According to the National Cancer Institute, melanoma of the skin is the most deadly form of skin cancer. Many people want to keep an eye out for possible symptoms and take action fast, if necessary. So, could you make an app for that? Hmm, as “app”ealing as it sounds, hold the phone. In two cases, the developers of apps that purported to be melanoma detection tools – Mole Detective and MelApp – have settled the FTC’s charges that they did not have evidence to support such claims.
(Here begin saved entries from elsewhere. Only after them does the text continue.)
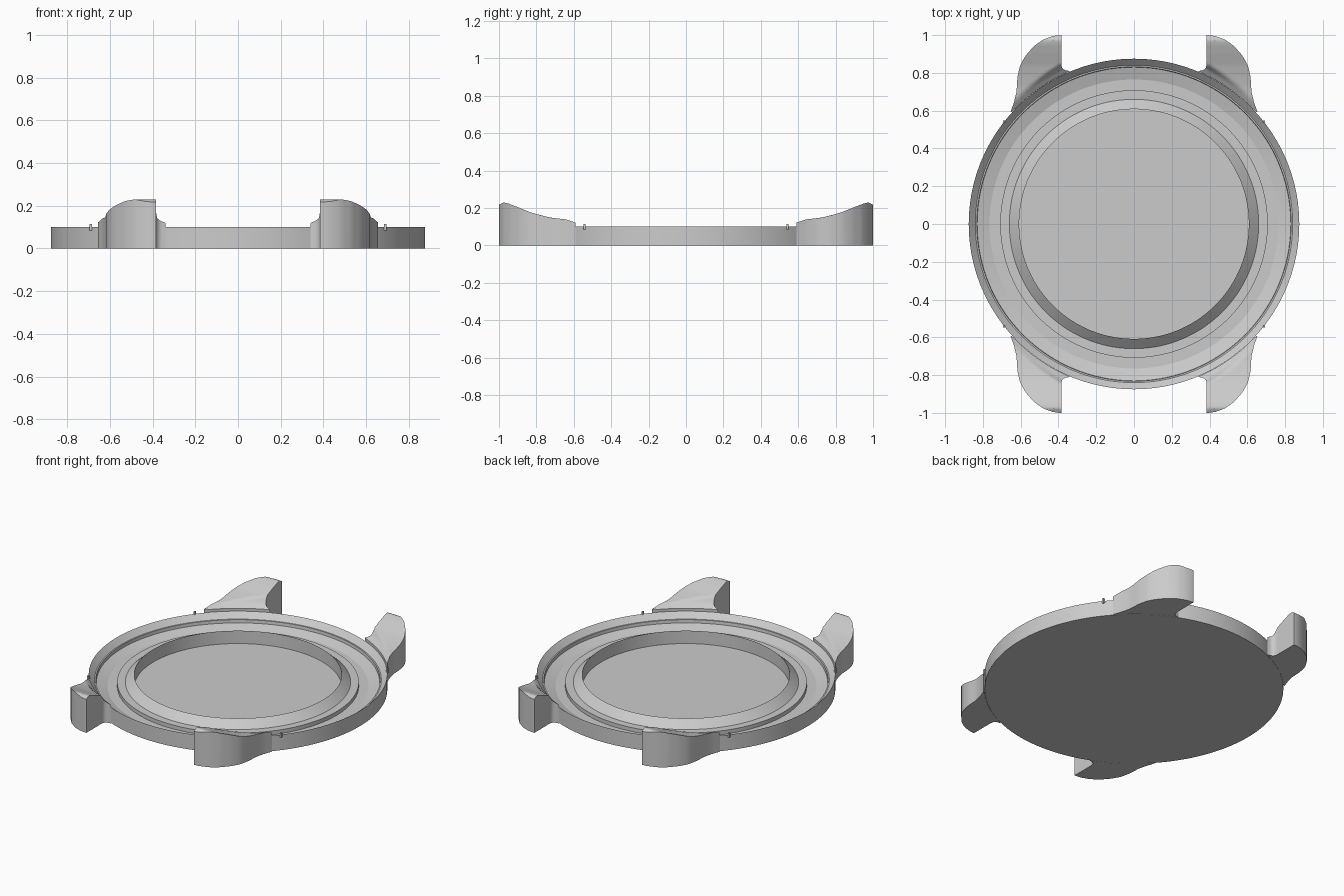
import bpy, bmesh, math
from mathutils import Vector

cube = bpy.data.objects.get("Cube")
if cube:
    bpy.data.objects.remove(cube)

steel = bpy.data.materials.new("brushed_grey")
steel.use_nodes = True
steel.diffuse_color = (0.6, 0.6, 0.6, 1)
steel.node_tree.nodes["Principled BSDF"].inputs["Base Color"].default_value = (0.6, 0.6, 0.6, 1)


def finish(bm, name, angle=30):
    bmesh.ops.remove_doubles(bm, verts=bm.verts, dist=0.0002)
    bmesh.ops.recalc_face_normals(bm, faces=bm.faces)
    mesh = bpy.data.meshes.new(name)
    bm.to_mesh(mesh)
    bm.free()
    mesh.materials.append(steel)
    obj = bpy.data.objects.new(name, mesh)
    bpy.context.collection.objects.link(obj)
    bpy.ops.object.select_all(action='DESELECT')
    obj.select_set(True)
    bpy.context.view_layer.objects.active = obj
    bpy.ops.object.shade_smooth_by_angle(angle=math.radians(angle))
    return obj


def lerp_table(points, value):
    """Piecewise linear lookup in (key, value) pairs."""
    for (a, p), (b, q) in zip(points, points[1:]):
        if value <= b:
            return p + (q - p) * max(0, (value - a) / (b - a))
    return points[-1][1]


def along(path, t):
    """Point at fraction t of a polyline's length."""
    path = [Vector(p) for p in path]
    total = sum((b - a).length for a, b in zip(path, path[1:]))
    rest = t * total
    for a, b in zip(path, path[1:]):
        step = (b - a).length
        if rest <= step:
            return a.lerp(b, rest / step)
        rest -= step
    return path[-1]


# Round case: turned profile with sloped rim, stepped channel, raised lip and floor
profile = [(0, 0), (0.875, 0), (0.875, 0.1), (0.84, 0.065), (0.832, 0.065),
           (0.83, 0.045), (0.765, 0.025), (0.708, 0.025), (0.708, 0.05),
           (0.66, 0.05), (0.608, 0.098), (0.608, 0.015), (0, 0.015)]
bm = bmesh.new()
verts = [bm.verts.new((r, 0, z)) for r, z in profile]
edges = [bm.edges.new(pair) for pair in zip(verts, verts[1:])]
bmesh.ops.spin(bm, geom=verts + edges, cent=(0, 0, 0), axis=(0, 0, 1),
               angle=math.tau, steps=144, use_duplicate=False)
finish(bm, "case_body", 15)

# Strap lugs: swept between an inner and an outer edge, with a curved top
inner = [(0.34, 0.81), (0.365, 0.814), (0.38, 0.825), (0.385, 0.845), (0.385, 1)]
outer = [(0.655, 0.59), (0.635, 0.645), (0.622, 0.7), (0.617, 0.78), (0.603, 0.84),
         (0.575, 0.89), (0.53, 0.942), (0.48, 0.977), (0.43, 0.995), (0.395, 1)]
top = [(0.57, 0.13), (0.65, 0.14), (0.72, 0.148), (0.78, 0.162), (0.84, 0.18),
       (0.9, 0.205), (0.95, 0.224), (0.975, 0.23), (1, 0.217)]
foot = [(0.876, 0.118), (0.905, 0.14), (0.93, 0.18), (0.95, 0.24)]
ROWS, COLS = 28, 12


def build_lug(name, sx, sy):
    bm = bmesh.new()
    upper, lower = [], []
    for i in range(ROWS + 1):
        t = i / ROWS
        a, b = along(inner, t), along(outer, t)
        up, low = [], []
        for j in range(COLS + 1):
            p = a.lerp(b, j / COLS)
            p *= max(1, (0.876 + 0.06 * t) / p.length)
            z = min(lerp_table(top, p.y), lerp_table(foot, p.length))
            up.append(bm.verts.new((sx * p.x, sy * p.y, z)))
            low.append(bm.verts.new((sx * p.x, sy * p.y, 0)))
        upper.append(up)
        lower.append(low)
    for grid in (upper, lower):
        for r, s in zip(grid, grid[1:]):
            for j in range(COLS):
                bm.faces.new((r[j], r[j + 1], s[j + 1], s[j]))
    # Walls around the outline
    rim = lambda g: (g[0] + [r[-1] for r in g[1:]] + g[-1][-2::-1]
                     + [r[0] for r in g[-2:0:-1]])
    u, l = rim(upper), rim(lower)
    for k in range(len(u)):
        bm.faces.new((u[k - 1], u[k], l[k], l[k - 1]))
    finish(bm, name, 35)


# Small locating pip beside each lug
def build_pip(name, sx, sy):
    bm = bmesh.new()
    bmesh.ops.create_cube(bm, size=1)
    for v in bm.verts:
        v.co = (sx * (0.689 + v.co.x * 0.01), sy * (0.543 + v.co.y * 0.012),
                0.1 + v.co.z * 0.03)
    finish(bm, name)


for sx, side in ((1, "left"), (-1, "right")):
    for sy, end in ((-1, "front"), (1, "back")):
        build_lug(f"{end}_{side}_lug", sx, sy)
        build_pip(f"{end}_{side}_pip", sx, sy)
The cases are based on the long-standing and well-settled principle that marketers need scientific substantiation to back up claims that their products offer health or disease-related benefits.
Each company claimed its app used a mathematical algorithm to measure the characteristics of moles for melanoma using these criteria: Asymmetry, Border, Color, Diameter, and Evolution or ABCDE for short. But the truth is that the companies had no evidence that their apps could actually detect melanoma – early or at all.
MelApp’s marketer, Health Discovery Corporation, agreed to settle the FTC’s charges, as did Mole Detective’s original marketers, Kristi Kimball and New Consumer Solutions LLC. Among the orders’ requirements are that the defendants must disgorge monies they received and substantiate any future melanoma detection claims with sufficiently rigorous human clinical testing of the device. The current marketers of Mole Detective, Avi Lasarow and his company L Health Ltd., did not agree to settle; the FTC will litigate its case against them.
We’ve said it before but it’s “app”ropriate to repeat: Before claiming your app – or any other product or service you’re selling – can detect, treat or cure any condition or change someone’s health, be sure you have the competent and reliable scientific evidence to support your claim.